She’s right. Last month, Carolyn Petit, a critic for GameSpot.com, called Grand Theft Auto V “politically muddled and profoundly misogynistic” – an understandable criticism of a game whose female characters are overwhelmingly strippers and prostitutes. Even though she ultimately gave the game a 9 out of 10, angry (mostly male) gamers launched a petition to get her fired.
But sexism in nerdy realms goes beyond the mistreatment of real women. Female characters are scarce in nerd media – a 2010 study found that 85 percent of playable characters in games are men. When women are depicted, they are often overtly sexualized. A quick browse through a selection of comics (another traditionally nerdy subculture) will reveal heroines bent into impossible poses to best show off their bodies, or clad in outfits not at all practical for combat – a trope that Sarkeesian calls the “Fighting Fuck Toy” in her analyses.
“Female representation definitely shapes my opinion when it comes to games,” said Velocci. “It’s sad, but when there’s a female character that goes beyond just being the damsel in distress or the love interest, I get excited. My expectations are incredibly low when it comes to women in these stories because there are so few of them.”

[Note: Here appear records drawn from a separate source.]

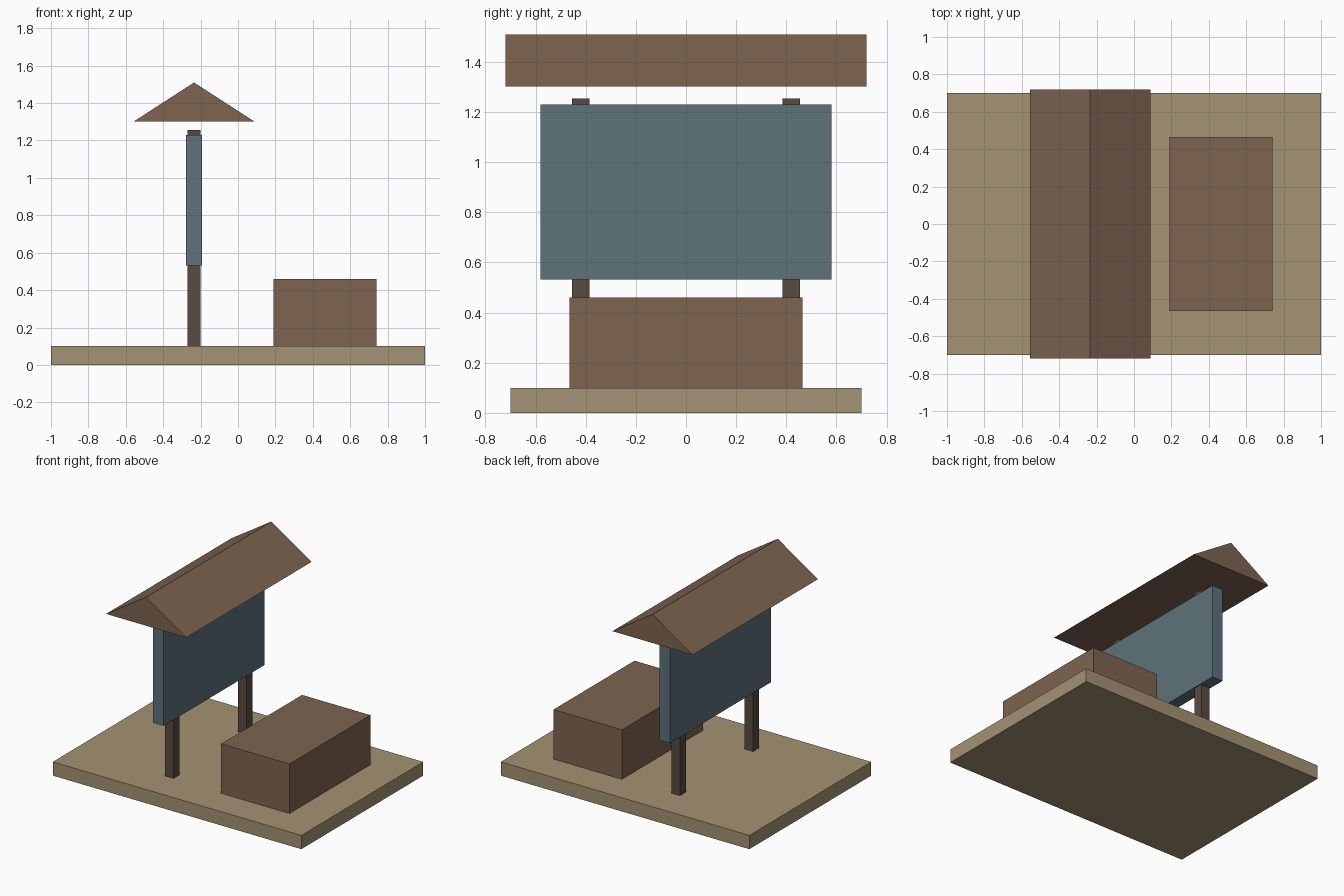
import bpy
import bmesh

cube = bpy.data.objects.get("Cube")
if cube:
    bpy.data.objects.remove(cube, do_unlink=True)


def linear(c):
    c /= 255
    return c / 12.92 if c <= 0.04045 else ((c + 0.055) / 1.055) ** 2.4


def make_material(name, *rgb):
    colour = (*[linear(c) for c in rgb], 1)
    mat = bpy.data.materials.new(name)
    mat.use_nodes = True
    mat.diffuse_color = colour
    bsdf = next(n for n in mat.node_tree.nodes if n.type == "BSDF_PRINCIPLED")
    bsdf.inputs["Base Color"].default_value = colour
    return mat


def prism(name, profile, y0, y1, mat):
    """Extrude a profile of (x, z) points from y0 to y1."""
    bm = bmesh.new()
    face = bm.faces.new([bm.verts.new((x, y0, z)) for x, z in profile])
    extruded = bmesh.ops.extrude_face_region(bm, geom=[face])["geom"]
    verts = [g for g in extruded if isinstance(g, bmesh.types.BMVert)]
    bmesh.ops.translate(bm, verts=verts, vec=(0, y1 - y0, 0))
    bmesh.ops.recalc_face_normals(bm, faces=bm.faces[:])
    mesh = bpy.data.meshes.new(name)
    bm.to_mesh(mesh)
    bm.free()
    mesh.materials.append(mat)
    obj = bpy.data.objects.new(name, mesh)
    bpy.context.collection.objects.link(obj)
    return obj


def box(name, x0, x1, y0, y1, z0, z1, mat):
    return prism(name, [(x0, z0), (x1, z0), (x1, z1), (x0, z1)], y0, y1, mat)


sand = make_material("sand", 164, 147, 115)
wood = make_material("brown wood", 126, 100, 80)
dark_wood = make_material("dark wood", 89, 75, 65)
slate = make_material("slate blue", 93, 115, 123)

# Ground slab and bench block
box("base_slab", -1, 1, -0.7, 0.7, 0, 0.1, sand)
box("bench_block", 0.19, 0.74, -0.465, 0.465, 0.1, 0.46, wood)

# Sign board carried by two posts
for side, y in (("front", -0.42), ("back", 0.42)):
    box(side + "_post", -0.27, -0.2, y - 0.035, y + 0.035, 0.1, 1.255, dark_wood)
box("sign_board", -0.278, -0.192, -0.58, 0.58, 0.532, 1.23, slate)

# Gabled roof above the board
prism("roof", [(-0.557, 1.302), (0.087, 1.302), (-0.235, 1.51)], -0.72, 0.72, wood)
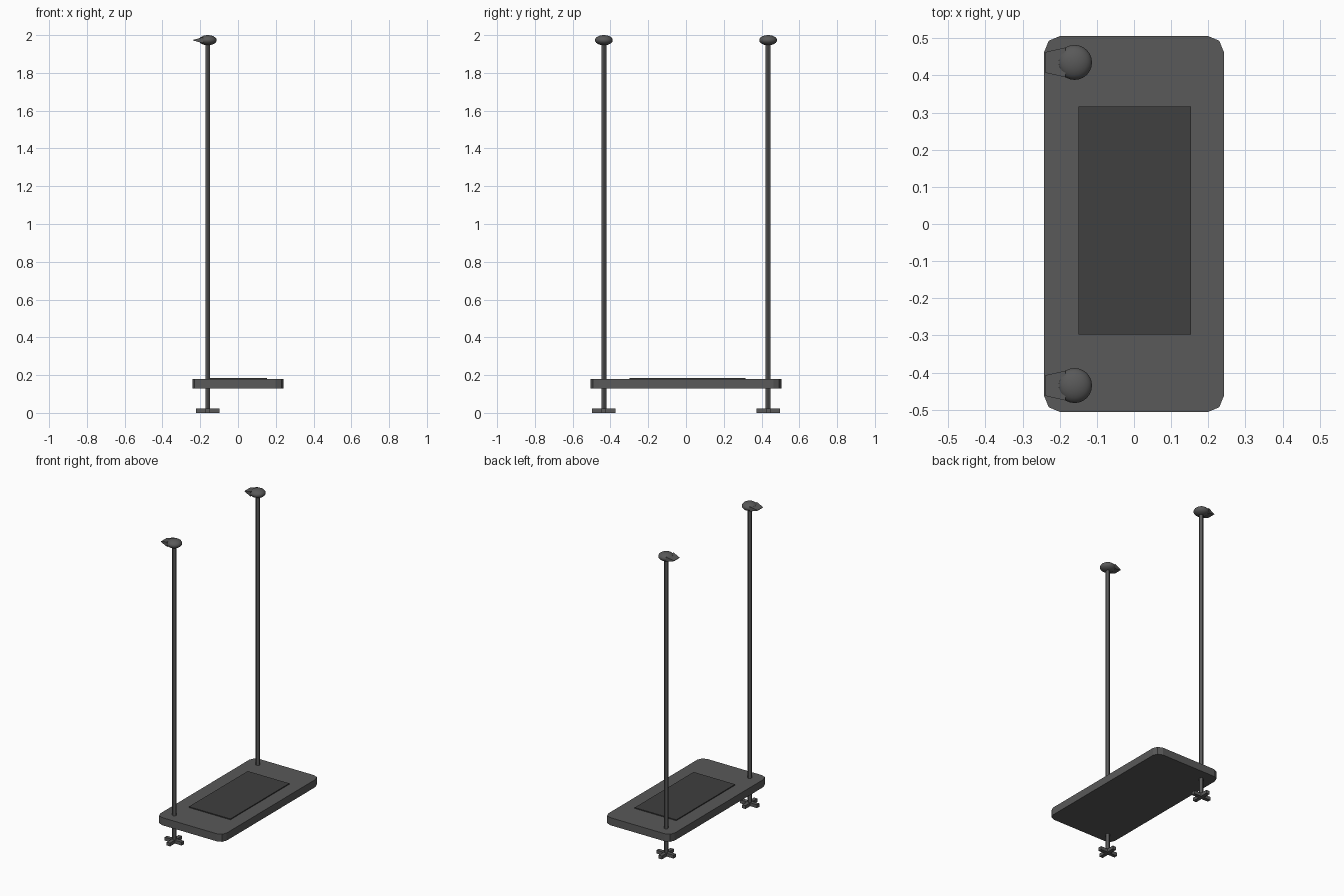
import bpy, bmesh
from mathutils import Matrix, Vector

if "Cube" in bpy.data.objects:
    bpy.data.objects.remove(bpy.data.objects["Cube"])


def mat(name, v):
    m = bpy.data.materials.new(name)
    m.diffuse_color = (v, v, v, 1)
    m.use_nodes = True
    m.node_tree.nodes["Principled BSDF"].inputs["Base Color"].default_value = m.diffuse_color
    return m


BODY, PAD = mat("dark_grey", 0.1), mat("black_rubber", 0.05)
PX, PY = -0.16, 0.435  # pole position


def finish(name, bm, m=BODY, smooth=False):
    bmesh.ops.recalc_face_normals(bm, faces=bm.faces)
    me = bpy.data.meshes.new(name)
    bm.to_mesh(me)
    bm.free()
    me.materials.append(m)
    ob = bpy.data.objects.new(name, me)
    bpy.context.collection.objects.link(ob)
    if smooth:
        bpy.ops.object.select_all(action='DESELECT')
        ob.select_set(True)
        bpy.context.view_layer.objects.active = ob
        bpy.ops.object.shade_smooth_by_angle()
    return ob


def box(bm, lo, hi):
    lo, hi = Vector(lo), Vector(hi)
    mtx = Matrix.Translation((lo + hi) / 2) @ Matrix.Diagonal((*(hi - lo), 1))
    return bmesh.ops.create_cube(bm, size=1, matrix=mtx)['verts']


# Deck slab with clipped, two-segment corners
bm = bmesh.new()
box(bm, (-0.242, -0.506, 0.13), (0.242, 0.506, 0.18))
corners = [e for e in bm.edges if abs(e.verts[0].co.z - e.verts[1].co.z) > 0.01]
bmesh.ops.bevel(bm, geom=corners, offset=0.043, segments=2, profile=0.5,
                affect='EDGES')
finish("deck", bm)

# Thin grip pad
bm = bmesh.new()
box(bm, (-0.15, -0.298, 0.175), (0.153, 0.316, 0.186))
finish("grip_pad", bm, PAD)

for side, s in (("front", -1), ("back", 1)):
    y = s * PY

    # Tall pole
    bm = bmesh.new()
    bmesh.ops.create_cone(bm, cap_ends=True, segments=12, radius1=0.013,
                          radius2=0.013, depth=1.96,
                          matrix=Matrix.Translation((PX, y, 0.985)))
    finish(side + "_pole", bm, smooth=True)

    # Flattened knob
    bm = bmesh.new()
    bmesh.ops.create_uvsphere(
        bm, u_segments=24, v_segments=12, radius=1,
        matrix=Matrix.Translation((PX, y, 1.973))
        @ Matrix.Diagonal((0.047, 0.047, 0.027, 1)))
    finish(side + "_knob", bm, smooth=True)

    # Wedge-shaped thumb tab pointing to -x
    bm = bmesh.new()
    for v in box(bm, (-0.238, y - 0.04, 1.957), (-0.185, y + 0.04, 1.989)):
        if v.co.x < -0.2:
            v.co.y = y + (v.co.y - y) * 0.7
            v.co.z = 1.973 + (v.co.z - 1.973) * 0.1
    finish(side + "_thumb_tab", bm)

    # Cross-shaped foot
    bm = bmesh.new()
    box(bm, (PX - 0.062, y - 0.012, 0), (PX + 0.062, y + 0.012, 0.022))
    box(bm, (PX - 0.012, y - 0.062, 0), (PX + 0.012, y + 0.062, 0.022))
    finish(side + "_foot", bm)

Perhaps this misrepresentation and underrepresentation can be attributed to a lack of females in the game design. Women only make up 11% of designers and 3% of programmers. But the industry isn’t doing much to encourage women in the field. This year’s Game Developers Conference was host to a party that featured paid topless dancers, a move that helped feed into the already notorious conception that the industry is home to a “frat boy” culture.
“Women make up 50 percent of the people who consume media, but only make up 5% or 10% of the people who make that media,” said Gillian Smith, an assistant professor of game design at Northeastern University. Smith is currently teaching a game prototyping class of 25 students – and only three are female.
“It seems incredibly imbalanced. Women deserve a voice, and we don’t get it if women aren’t making games,” she added. “There are things that we should be able to express through the media that are being ignored and steamrolled over by the dominant male voice.”
Since men design the majority of games, they design the female characters, when and if they are designed at all.
“It’s often done with the idea that men will be the audience as well, which is why you end up with, ‘We have female characters in our games!’ But they’re not actually the characters that women who are playing the games might want to be. They’re the characters that men who are playing the games might want to see,” Smith said.
Although sexism can seem more pervasive in nerd-dominated media, it is important to note that this gender divide is a result of a greater cultural force – one in which women’s’ voices in and about all facets of media are consistently marginalized.
“It’s such a broad systemic problem that rises from these very strong historical, societal forces,” said Smith. “Patriarchy is very embedded in our culture, everywhere.”